◆ **Problem details**
Print all of the entries exactly, minus the pictures.

== Segment start ==

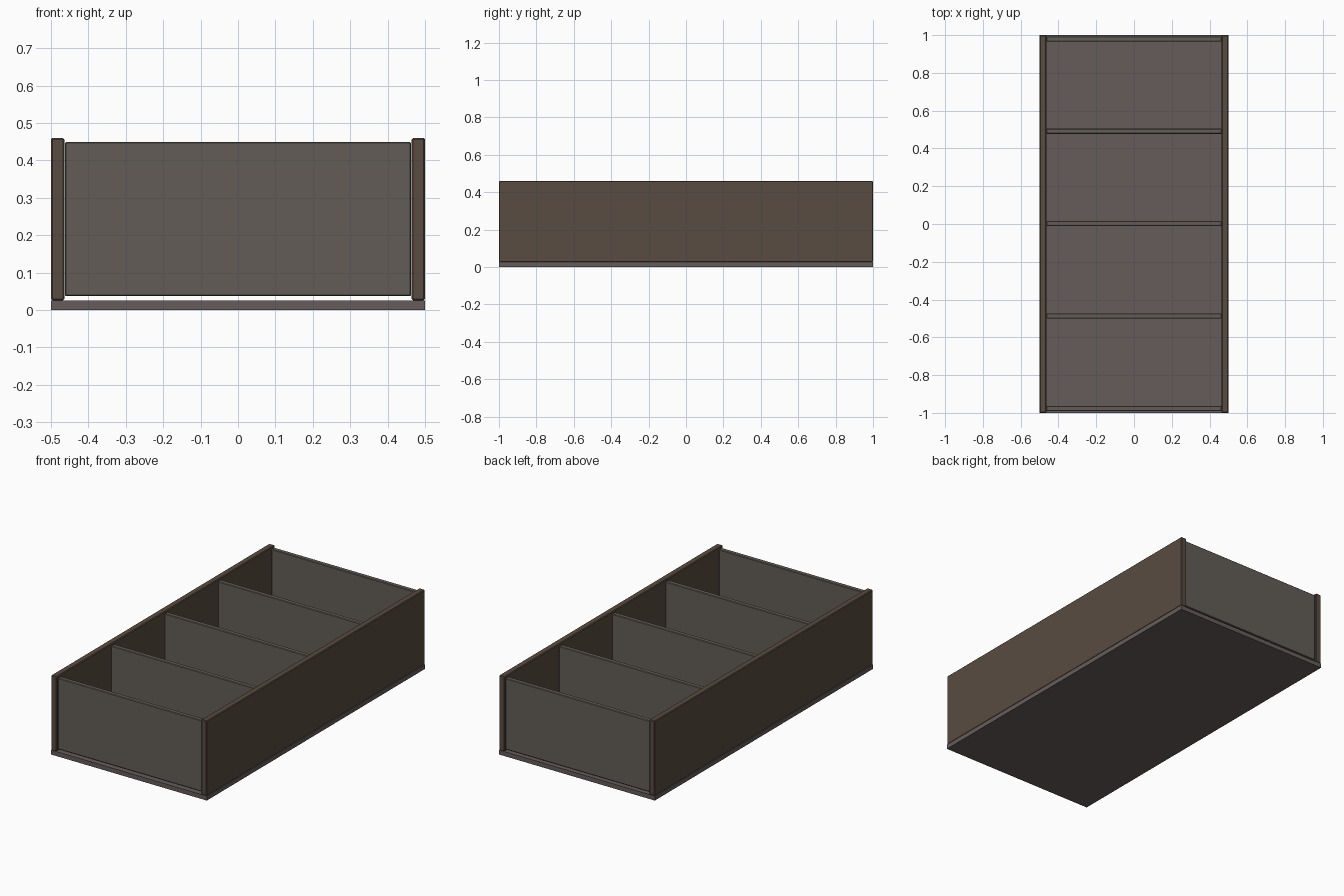
import bpy

if "Cube" in bpy.data.objects:
    bpy.data.objects.remove(bpy.data.objects["Cube"])


def material(name, color):
    m = bpy.data.materials.new(name)
    m.diffuse_color = (*color, 1)
    m.use_nodes = True
    m.node_tree.nodes["Principled BSDF"].inputs["Base Color"].default_value = m.diffuse_color
    return m


def board(name, lo, hi, mat, bevel=0.0):
    """Box between two corners, with optional softened edges."""
    bpy.ops.mesh.primitive_cube_add(
        size=1, location=[(a + b) / 2 for a, b in zip(lo, hi)])
    ob = bpy.context.object
    ob.name = name
    ob.scale = [b - a for a, b in zip(lo, hi)]
    bpy.ops.object.transform_apply(location=False, rotation=False, scale=True)
    ob.data.materials.append(mat)
    if bevel:
        mod = ob.modifiers.new("edge_bevel", 'BEVEL')
        mod.width = bevel
        mod.segments = 1
    return ob


brown = material("brown_wood", (0.10, 0.072, 0.052))
grey = material("grey_wood", (0.125, 0.108, 0.095))
base_mat = material("base_wood", (0.13, 0.108, 0.105))

# Bottom panel
board("bottom_panel", (-0.5, -1, 0), (0.5, 1, 0.026), base_mat)

# Long side walls
board("left_side", (-0.5, -1, 0.026), (-0.464, 1, 0.46), brown, 0.004)
board("right_side", (0.464, -1, 0.026), (0.5, 1, 0.46), brown, 0.004)

# End walls and dividers, floating just above the bottom
names = ["front_wall", "divider_1", "divider_2", "divider_3", "back_wall"]
for i, name in enumerate(names):
    y = -0.976 + 0.489 * i
    board(name, (-0.463, y - 0.0135, 0.037), (0.463, y + 0.0135, 0.449), grey, 0.003)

== Segment end ==

◆ **Answer to the problem**
import bpy

if "Cube" in bpy.data.objects:
    bpy.data.objects.remove(bpy.data.objects["Cube"])


def material(name, color):
    m = bpy.data.materials.new(name)
    m.diffuse_color = (*color, 1)
    m.use_nodes = True
    m.node_tree.nodes["Principled BSDF"].inputs["Base Color"].default_value = m.diffuse_color
    return m


def board(name, lo, hi, mat, bevel=0.0):
    """Box between two corners, with optional softened edges."""
    bpy.ops.mesh.primitive_cube_add(
        size=1, location=[(a + b) / 2 for a, b in zip(lo, hi)])
    ob = bpy.context.object
    ob.name = name
    ob.scale = [b - a for a, b in zip(lo, hi)]
    bpy.ops.object.transform_apply(location=False, rotation=False, scale=True)
    ob.data.materials.append(mat)
    if bevel:
        mod = ob.modifiers.new("edge_bevel", 'BEVEL')
        mod.width = bevel
        mod.segments = 1
    return ob


brown = material("brown_wood", (0.10, 0.072, 0.052))
grey = material("grey_wood", (0.125, 0.108, 0.095))
base_mat = material("base_wood", (0.13, 0.108, 0.105))

# Bottom panel
board("bottom_panel", (-0.5, -1, 0), (0.5, 1, 0.026), base_mat)

# Long side walls
board("left_side", (-0.5, -1, 0.026), (-0.464, 1, 0.46), brown, 0.004)
board("right_side", (0.464, -1, 0.026), (0.5, 1, 0.46), brown, 0.004)

# End walls and dividers, floating just above the bottom
names = ["front_wall", "divider_1", "divider_2", "divider_3", "back_wall"]
for i, name in enumerate(names):
    y = -0.976 + 0.489 * i
    board(name, (-0.463, y - 0.0135, 0.037), (0.463, y + 0.0135, 0.449), grey, 0.003)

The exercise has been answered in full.